An advertisement I saw many years ago read: ‘I don’t know you, I don’t know your company and I don’t know your product. So, what are you trying to sell me?’ When you do not know the people you are with and they are unfamiliar with you, opinions and impressions are based on what is seen and heard.
While you cannot control all situational factors, here are the three things that you can control to make a good first impression:
1. Dress for the occasion. When choosing what to wear, consider the nature of the event – is it formal, semi-formal or casual? Opt for conservative attire if you are attending your organisation’s annual dinner, or a party thrown by your supervisor. If it is an office picnic, you may experiment with more flamboyant clothes, but remember, do not put on something too garish as these events are often used to determine if you are ‘suited’ to join the executive elite.
2. Behave appropriately. Should you be exuberant, talkative and socialise, or stay quiet and keep to yourself, conversing only when spoken to? You need to find the right balance; we all have a unique personality – some of us are gregarious, others shrinking violets. Be sure you know what works and what impedes you socially. Being comfortable in your skin does not mean that you stop improving yourself by shedding awkward, and at times unseemly, body language and behaviour; this will help you climb both social and organisational ladders.
3. Practice eloquence. From the basic etiquettes of exchanging business cards after meetings to establish your PR network to delivering persuasive presentations, be mindful of what you say and how you say it. Mumbling your way through meetings conveys a lack of confidence; do your research, put all the relevant facts together and try the age-old mantra of practicing in front of a mirror before that important sales pitch or job interview.
– Leon Menezes

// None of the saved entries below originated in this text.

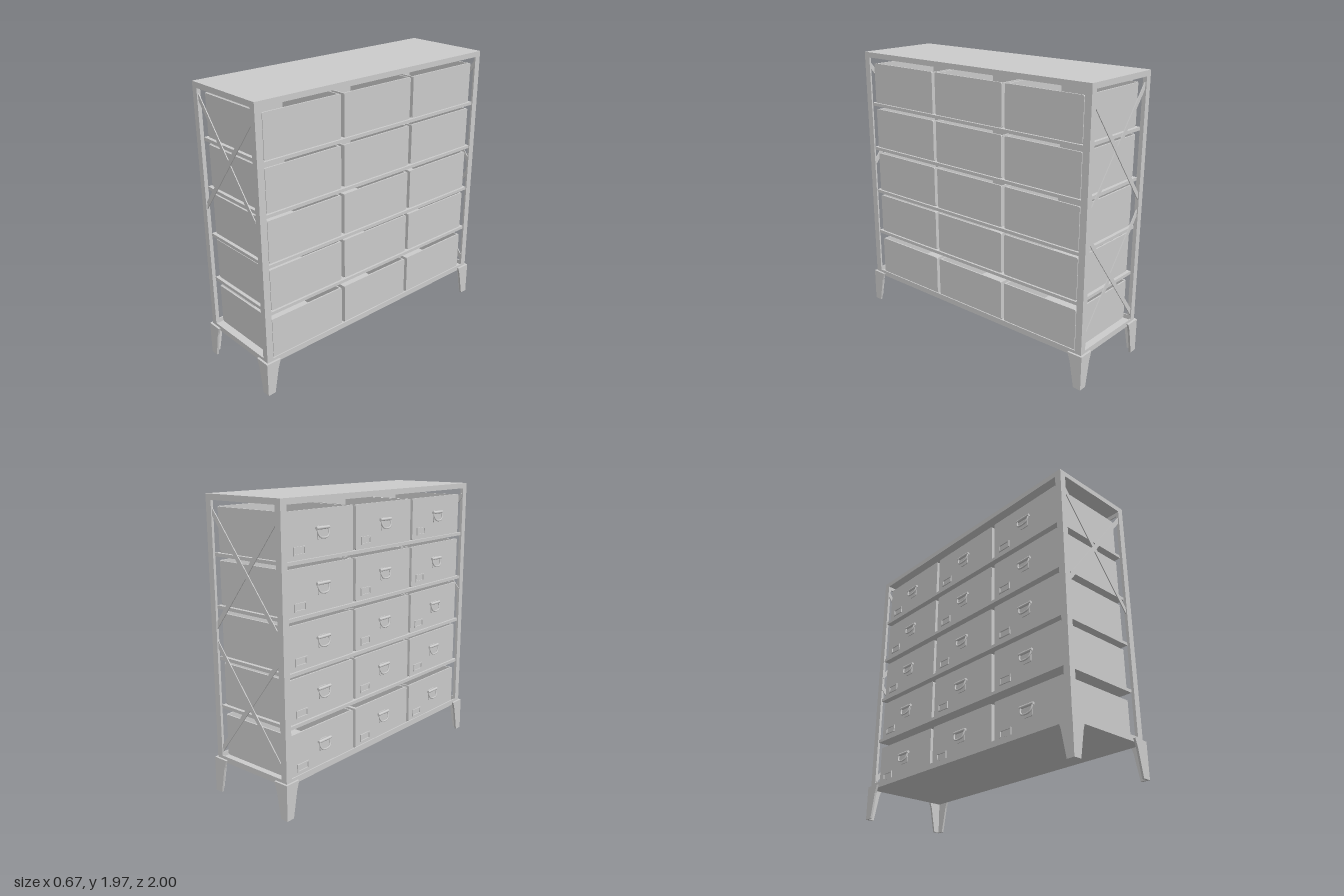
import * as THREE from 'three';

const metal = new THREE.MeshStandardMaterial({ color: 0xcccccc });

function add(parent, name, geometry, x = 0, y = 0, z = 0) {
  const mesh = new THREE.Mesh(geometry, metal);
  mesh.name = name;
  mesh.position.set(x, y, z);
  parent.add(mesh);
  return mesh;
}

// Box given by its minimum and maximum corners
function block(parent, name, [x0, y0, z0], [x1, y1, z1]) {
  const g = new THREE.BoxGeometry(x1 - x0, y1 - y0, z1 - z0);
  return add(parent, name, g, (x0 + x1) / 2, (y0 + y1) / 2, (z0 + z1) / 2);
}

function extrude(points, depth) {
  const shape = new THREE.Shape(points.map(([x, y]) => new THREE.Vector2(x, y)));
  return new THREE.ExtrudeGeometry(shape, { depth, bevelEnabled: false });
}

// Panel with rounded corners, lying in the zy plane with its thickness along x
function roundedPanel(w, h, r, t) {
  const a = w / 2, b = h / 2, s = new THREE.Shape();
  s.moveTo(-a + r, -b);
  s.lineTo(a - r, -b).quadraticCurveTo(a, -b, a, -b + r);
  s.lineTo(a, b - r).quadraticCurveTo(a, b, a - r, b);
  s.lineTo(-a + r, b).quadraticCurveTo(-a, b, -a, b - r);
  s.lineTo(-a, -b + r).quadraticCurveTo(-a, -b, -a + r, -b);
  const g = new THREE.ExtrudeGeometry(s, { depth: t, bevelEnabled: false, curveSegments: 4 });
  return g.translate(0, 0, -t / 2).rotateY(Math.PI / 2);
}

const X = 0.32, Z = 0.985;   // half width and half length of the frame
const T = 0.008;             // sheet thickness

// Shallow tray: a plate with a rim around it
function tray(name, y0, y1, plateY) {
  const g = new THREE.Group();
  g.name = name;
  block(g, 'plate', [-X, plateY, -Z], [X, plateY + T, Z]);
  for (const s of [-1, 1]) {
    const x = s * (X - T / 2), z = s * (Z - T / 2);
    block(g, 'longRim', [x - T / 2, y0, -Z], [x + T / 2, y1, Z]);
    block(g, 'endRim', [-X, y0, z - T / 2], [X, y1, z + T / 2]);
  }
  return g;
}

// Angle-iron corner post
function post(sx, sz) {
  const g = new THREE.Group();
  g.name = 'cornerPost';
  const y = 1.095, h = 1.74;
  add(g, 'sideFlange', new THREE.BoxGeometry(T, h, 0.048), sx * (X - T / 2), y, sz * (Z - 0.024));
  add(g, 'endFlange', new THREE.BoxGeometry(0.045, h, T), sx * (X - 0.0225), y, sz * (Z - T / 2));
  return g;
}

// Tapered foot made of two plates meeting at the corner
function foot(sx, sz) {
  const g = new THREE.Group();
  g.name = 'foot';
  const t = 0.015, fx = 0.335, fz = 1.0;
  const taper = [[0, 0], [0.056, 0], [0.09, 0.18], [0.11, 0.24], [0, 0.24]];
  const plate = (dir) => extrude(
    dir > 0 ? taper : taper.map(([a, b]) => [-a, b]).reverse(), t).translate(0, 0, -t / 2);
  add(g, 'endPlate', plate(-sx), sx * fx, 0, sz * (fz - t / 2));
  add(g, 'sidePlate', plate(sz).rotateY(Math.PI / 2), sx * (fx - t / 2), 0, sz * fz);
  return g;
}

// Crossed flat straps at one end
function crossBrace(y, sz) {
  const g = new THREE.Group();
  g.name = 'crossBrace';
  const angle = Math.atan2(0.7, 0.55);
  [-1, 1].forEach((s) => {
    const strap = add(g, 'strap', new THREE.BoxGeometry(0.96, 0.03, 0.006),
      0, y, sz * (s > 0 ? 0.973 : 0.967));
    strap.rotation.z = s * angle;
  });
  return g;
}

// Open bin with a bail handle and a label frame on its -x face
function drawer(y0, h, z) {
  const g = new THREE.Group();
  g.name = 'drawer';
  g.position.set(0, y0 + h / 2, z);
  const w = 0.592, D = 0.295, t = 0.01, b = h / 2;
  for (const s of [-1, 1]) {
    add(g, 'facePanel', roundedPanel(w, h, 0.012, t), s * (D - t / 2), 0, 0);
    const e = s * (w / 2 - t / 2);
    block(g, 'endWall', [-D + t, -b, e - t / 2], [D - t, b - 0.004, e + t / 2]);
  }
  block(g, 'floor', [-D + t, -b, -w / 2 + t], [D - t, -b + t, w / 2 - t]);

  const pull = new THREE.Group();
  pull.name = 'handle';
  pull.position.x = -D;
  g.add(pull);
  add(pull, 'backPlate', roundedPanel(0.075, 0.085, 0.012, 0.006), -0.003, 0, 0);
  const bar = add(pull, 'hingeBar', new THREE.CylinderGeometry(0.01, 0.01, 0.115, 10), -0.012, 0.03, 0);
  bar.rotation.x = Math.PI / 2;
  const bail = new THREE.CatmullRomCurve3([
    [-0.012, 0.03, -0.05], [-0.02, -0.005, -0.046], [-0.024, -0.024, -0.03],
    [-0.024, -0.024, 0.03], [-0.02, -0.005, 0.046], [-0.012, 0.03, 0.05],
  ].map((p) => new THREE.Vector3(...p)));
  add(pull, 'bail', new THREE.TubeGeometry(bail, 20, 0.006, 6), 0, 0, 0);

  const label = new THREE.Group();
  label.name = 'labelFrame';
  label.position.set(-D - 0.004, -b + 0.055, -w / 2 + 0.1);
  g.add(label);
  for (const s of [-1, 1]) {
    add(label, 'rail', new THREE.BoxGeometry(0.008, 0.008, 0.1), 0, s * 0.022, 0);
    add(label, 'stile', new THREE.BoxGeometry(0.008, 0.052, 0.008), 0, 0, s * 0.046);
  }
  return g;
}

export function createModel() {
  const model = new THREE.Group();
  model.name = 'drawerCabinet';

  // Frame
  model.add(tray('top', 1.93, 1.967, 1.959), tray('base', 0.22, 0.26, 0.22));
  for (const sx of [-1, 1]) for (const sz of [-1, 1]) model.add(post(sx, sz), foot(sx, sz));

  // Shelves
  const shelfTops = [0.595, 0.928, 1.265, 1.6];
  for (const y of shelfTops) block(model, 'shelf', [-0.31, y - 0.022, -0.94], [0.31, y, 0.94]);

  // Braces: one cross on the front end, two on the back
  model.add(crossBrace(1.505, 1), crossBrace(1.505, -1), crossBrace(0.667, -1));

  // Three columns and five rows of drawers
  for (const y of [0.24, ...shelfTops])
    for (const z of [-0.62, 0, 0.62]) model.add(drawer(y, 0.288, z));

  return model;
}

The writer is a senior HR practitioner, professor-of-practice and an executive coach.
First published in the Careers Section of The DAWN National Weekend Advertiser on October 26, 2014.